How do I account for this under IFRS 15?

Where a right to return exists, IFRS 15 requires sales revenue to be reduced to reflect the expected value of returns using the rules relating to variable consideration. Instead of recognising revenue for these expected returns, a refund liability is recognised. The inventory cost of items expected to be returned are also excluded from cost of sales and instead remain within inventory, adjusted for any potential impairment or restocking costs.

In subsequent periods, the vendor updates its expected levels of returns, adjusting the measurement of the refund liability and the associated inventory asset.

How might this differ from previous practice?

This may be a major change from the approach taken previously, particularly if past practice was to record a refund provision for only the margin earned on the original sale of the items expected to be returned. This is especially the case where recognition of this provision was taken against cost of sales rather than reducing revenue. This change will also represent a ‘grossing-up’ of the balance sheet as the refund liability and inventory cost of expected returns are not off-set.

Example of the potential effect of the new requirements

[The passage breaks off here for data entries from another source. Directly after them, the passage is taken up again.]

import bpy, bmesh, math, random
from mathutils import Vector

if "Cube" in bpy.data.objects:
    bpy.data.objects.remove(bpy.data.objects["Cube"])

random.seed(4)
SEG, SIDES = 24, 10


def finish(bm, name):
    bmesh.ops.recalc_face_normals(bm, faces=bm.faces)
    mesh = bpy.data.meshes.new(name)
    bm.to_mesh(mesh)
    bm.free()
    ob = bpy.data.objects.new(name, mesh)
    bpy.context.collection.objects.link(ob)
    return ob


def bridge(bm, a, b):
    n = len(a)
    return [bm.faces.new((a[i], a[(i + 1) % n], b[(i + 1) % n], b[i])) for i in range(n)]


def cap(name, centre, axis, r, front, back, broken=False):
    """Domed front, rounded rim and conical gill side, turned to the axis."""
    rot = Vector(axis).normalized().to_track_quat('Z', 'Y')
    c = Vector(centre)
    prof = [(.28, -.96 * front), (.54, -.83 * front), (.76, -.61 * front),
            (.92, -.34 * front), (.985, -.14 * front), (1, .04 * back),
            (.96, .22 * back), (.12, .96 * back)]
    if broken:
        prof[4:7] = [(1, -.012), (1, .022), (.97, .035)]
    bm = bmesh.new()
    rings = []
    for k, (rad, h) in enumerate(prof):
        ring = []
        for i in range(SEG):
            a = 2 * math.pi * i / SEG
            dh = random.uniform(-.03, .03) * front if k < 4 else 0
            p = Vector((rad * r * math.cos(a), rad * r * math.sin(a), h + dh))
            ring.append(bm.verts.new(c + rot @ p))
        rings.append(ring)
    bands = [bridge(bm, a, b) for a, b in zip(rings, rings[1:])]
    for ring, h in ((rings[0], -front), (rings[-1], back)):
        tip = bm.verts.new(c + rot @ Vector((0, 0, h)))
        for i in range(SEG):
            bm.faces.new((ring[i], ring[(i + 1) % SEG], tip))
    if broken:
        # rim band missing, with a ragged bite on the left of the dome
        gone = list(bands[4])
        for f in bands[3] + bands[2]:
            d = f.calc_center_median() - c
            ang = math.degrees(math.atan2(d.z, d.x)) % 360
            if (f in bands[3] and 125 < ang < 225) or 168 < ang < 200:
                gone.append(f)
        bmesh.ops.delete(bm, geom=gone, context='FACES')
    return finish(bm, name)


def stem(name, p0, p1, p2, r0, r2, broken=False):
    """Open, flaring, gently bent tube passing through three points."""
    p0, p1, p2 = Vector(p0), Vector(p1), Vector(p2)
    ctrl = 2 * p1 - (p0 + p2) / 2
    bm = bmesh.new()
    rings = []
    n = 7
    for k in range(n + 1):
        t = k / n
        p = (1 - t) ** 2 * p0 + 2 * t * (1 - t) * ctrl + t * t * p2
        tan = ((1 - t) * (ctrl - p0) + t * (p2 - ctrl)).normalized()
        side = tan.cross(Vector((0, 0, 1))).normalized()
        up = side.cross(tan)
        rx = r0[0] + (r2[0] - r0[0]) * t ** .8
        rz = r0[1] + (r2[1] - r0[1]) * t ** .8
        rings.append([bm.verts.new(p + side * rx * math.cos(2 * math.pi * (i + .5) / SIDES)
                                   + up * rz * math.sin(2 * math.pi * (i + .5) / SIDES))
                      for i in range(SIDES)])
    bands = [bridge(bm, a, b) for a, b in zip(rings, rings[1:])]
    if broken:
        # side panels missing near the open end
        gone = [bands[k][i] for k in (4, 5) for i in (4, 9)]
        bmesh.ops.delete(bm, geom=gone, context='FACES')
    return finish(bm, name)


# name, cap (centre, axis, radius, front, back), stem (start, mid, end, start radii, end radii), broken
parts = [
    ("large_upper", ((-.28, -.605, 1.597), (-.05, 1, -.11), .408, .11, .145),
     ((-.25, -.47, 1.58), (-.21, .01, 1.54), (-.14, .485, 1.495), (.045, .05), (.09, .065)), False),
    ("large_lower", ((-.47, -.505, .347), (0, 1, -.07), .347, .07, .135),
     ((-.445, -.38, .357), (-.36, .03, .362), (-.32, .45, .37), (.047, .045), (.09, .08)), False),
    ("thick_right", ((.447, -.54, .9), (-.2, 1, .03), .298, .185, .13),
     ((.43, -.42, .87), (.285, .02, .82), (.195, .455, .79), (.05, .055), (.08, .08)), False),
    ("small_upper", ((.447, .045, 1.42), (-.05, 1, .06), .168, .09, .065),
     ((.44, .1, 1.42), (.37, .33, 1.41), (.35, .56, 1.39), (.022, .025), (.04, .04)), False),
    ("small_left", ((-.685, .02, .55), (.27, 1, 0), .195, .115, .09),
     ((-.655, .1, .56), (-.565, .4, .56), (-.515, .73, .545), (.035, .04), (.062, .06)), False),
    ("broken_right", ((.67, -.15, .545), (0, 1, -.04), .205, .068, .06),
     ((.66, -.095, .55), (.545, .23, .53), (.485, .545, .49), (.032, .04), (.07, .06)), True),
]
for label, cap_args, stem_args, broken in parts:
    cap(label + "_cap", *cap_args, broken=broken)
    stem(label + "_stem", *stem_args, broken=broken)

A retailer sells 100 items for £10, with a cost per item of £8 resulting in a margin of £2 per item. It anticipates that 12 of those items will be returned for a cash refund or exchanged for a different item.


Possible previous accounting

IFRS 15 accounting



(100 x £10)


(100-12) x £10

Cost of Sales


(100 x £8) + (12 x £2)


(100-12) x £8

Gross Profit














(12 x £8)

Refund liability


(12 x £2)


(12 x £10)

Although gross profit is unaffected, revenue, which is likely to be a key performance indicator, may be significantly reduced. Therefore, it is clear that estimating expected levels of returns will be a critical estimate, especially for businesses selling to the public.

For help and advice on accounting for returns please get in touch with Scott Knight.

See also IFRS 15 in the spotlight: Accounting for vouchers